■ Extracted records
★ ★ ★ ★

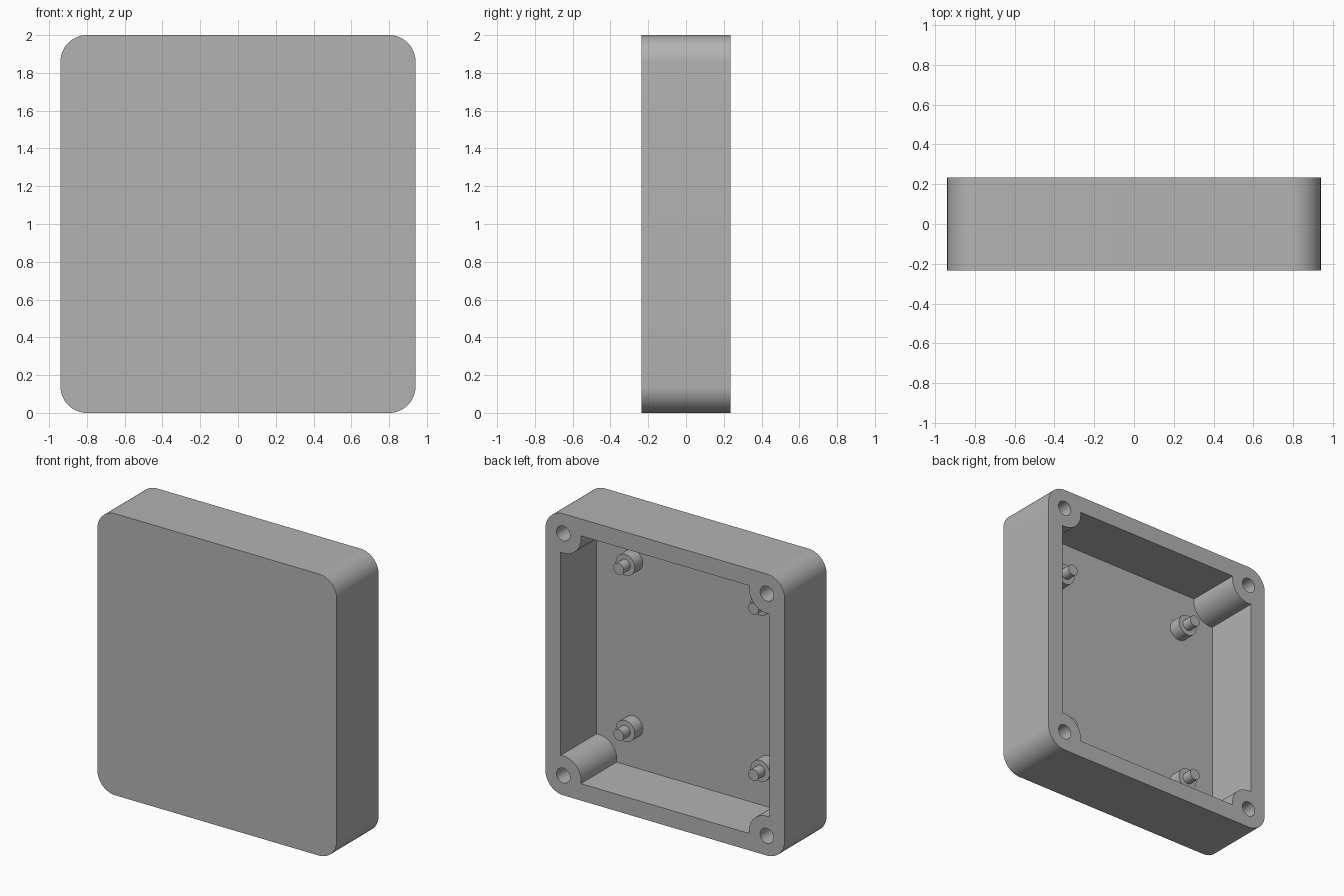
import bpy, bmesh
from math import cos, sin, acos, pi

if "Cube" in bpy.data.objects:
    bpy.data.objects.remove(bpy.data.objects["Cube"], do_unlink=True)

HALF_DEPTH = 0.235
FLOOR = -0.165            # inner face of the front panel
POST_X, POST_Z = 0.80, 0.86
CORNER = 0.14             # radius of outer corners and of screw posts
LIP = 0.02                # inner wall distance beyond the post centre
SIGNS = [(1, 1), (-1, 1), (-1, -1), (1, -1)]

grey = bpy.data.materials.new("grey plastic")
grey.use_nodes = True
colour = (0.45, 0.45, 0.45, 1)
grey.diffuse_color = colour
grey.node_tree.nodes["Principled BSDF"].inputs["Base Color"].default_value = colour


def arc(cx, cz, r, start, end, steps):
    return [(cx + r * cos(start + (end - start) * i / steps),
             cz + r * sin(start + (end - start) * i / steps)) for i in range(steps + 1)]


def circle(cx, cz, r, sides=40):
    return arc(cx, cz, r, 0, 2 * pi, sides)[:-1]


def four_corners(start, end, steps):
    """Closed outline made of one arc around each post centre."""
    points = []
    for k, (sx, sz) in enumerate(SIGNS):
        turn = k * pi / 2
        points += arc(sx * POST_X, 1 + sz * POST_Z, CORNER, start + turn, end + turn, steps)
    return points


def loft(bm, layers):
    """Closed solid through matching outlines placed at given depths."""
    rings = [[bm.verts.new((x, y, z)) for x, z in outline] for outline, y in layers]
    for a, b in zip(rings, rings[1:]):
        for i in range(len(a)):
            j = (i + 1) % len(a)
            bm.faces.new((a[i], a[j], b[j], b[i]))
    bm.faces.new(rings[0])
    bm.faces.new(rings[-1])


def make(name, solids):
    bm = bmesh.new()
    for layers in solids:
        loft(bm, layers)
    bmesh.ops.recalc_face_normals(bm, faces=bm.faces)
    mesh = bpy.data.meshes.new(name)
    bm.to_mesh(mesh)
    bm.free()
    mesh.materials.append(grey)
    obj = bpy.data.objects.new(name, mesh)
    bpy.context.collection.objects.link(obj)
    return obj


def activate(obj):
    bpy.ops.object.select_all(action='DESELECT')
    obj.select_set(True)
    bpy.context.view_layer.objects.active = obj


# Case body: rounded block
outer = four_corners(0, pi / 2, 16)
case = make("case", [[(outer, -HALF_DEPTH), (outer, HALF_DEPTH)]])

# Cutter: cavity that leaves rounded corner posts, plus a blind screw hole in each
reach = acos(LIP / CORNER)
cavity = four_corners(2 * pi - reach, pi / 2 + reach, 20)
cuts = [[(cavity, FLOOR), (cavity, HALF_DEPTH + 0.1)]]
for sx, sz in SIGNS:
    hole = circle(sx * POST_X, 1 + sz * POST_Z, 0.053)
    cuts.append([(hole, -0.1), (hole, HALF_DEPTH + 0.1)])
cutter = make("cavity_cutter", cuts)
cutter.hide_render = True

activate(case)
cut = case.modifiers.new("hollow", 'BOOLEAN')
cut.operation = 'DIFFERENCE'
cut.solver = 'EXACT'
cut.object = cutter
bpy.ops.object.modifier_apply(modifier=cut.name)
bpy.data.objects.remove(cutter, do_unlink=True)
parts = [case]

# Stepped standoffs with locating pins on the inner floor
for n, (sx, sz) in enumerate(SIGNS):
    wide = circle(sx * 0.53, 1 + sz * 0.59, 0.075)
    thin = circle(sx * 0.53, 1 + sz * 0.59, 0.04)
    shoulder, tip = FLOOR + 0.09, FLOOR + 0.165
    parts.append(make(f"standoff_{n + 1}", [[(wide, FLOOR - 0.01), (wide, shoulder),
                                            (thin, shoulder), (thin, tip)]]))

for part in parts:
    activate(part)
    bpy.ops.object.shade_smooth_by_angle(angle=pi / 6)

★ ★ ★ ★

■ How to complete this task
Tally up the lines holding the string "steps" in the data above, and respond with nothing but the number.

■ Solution below
5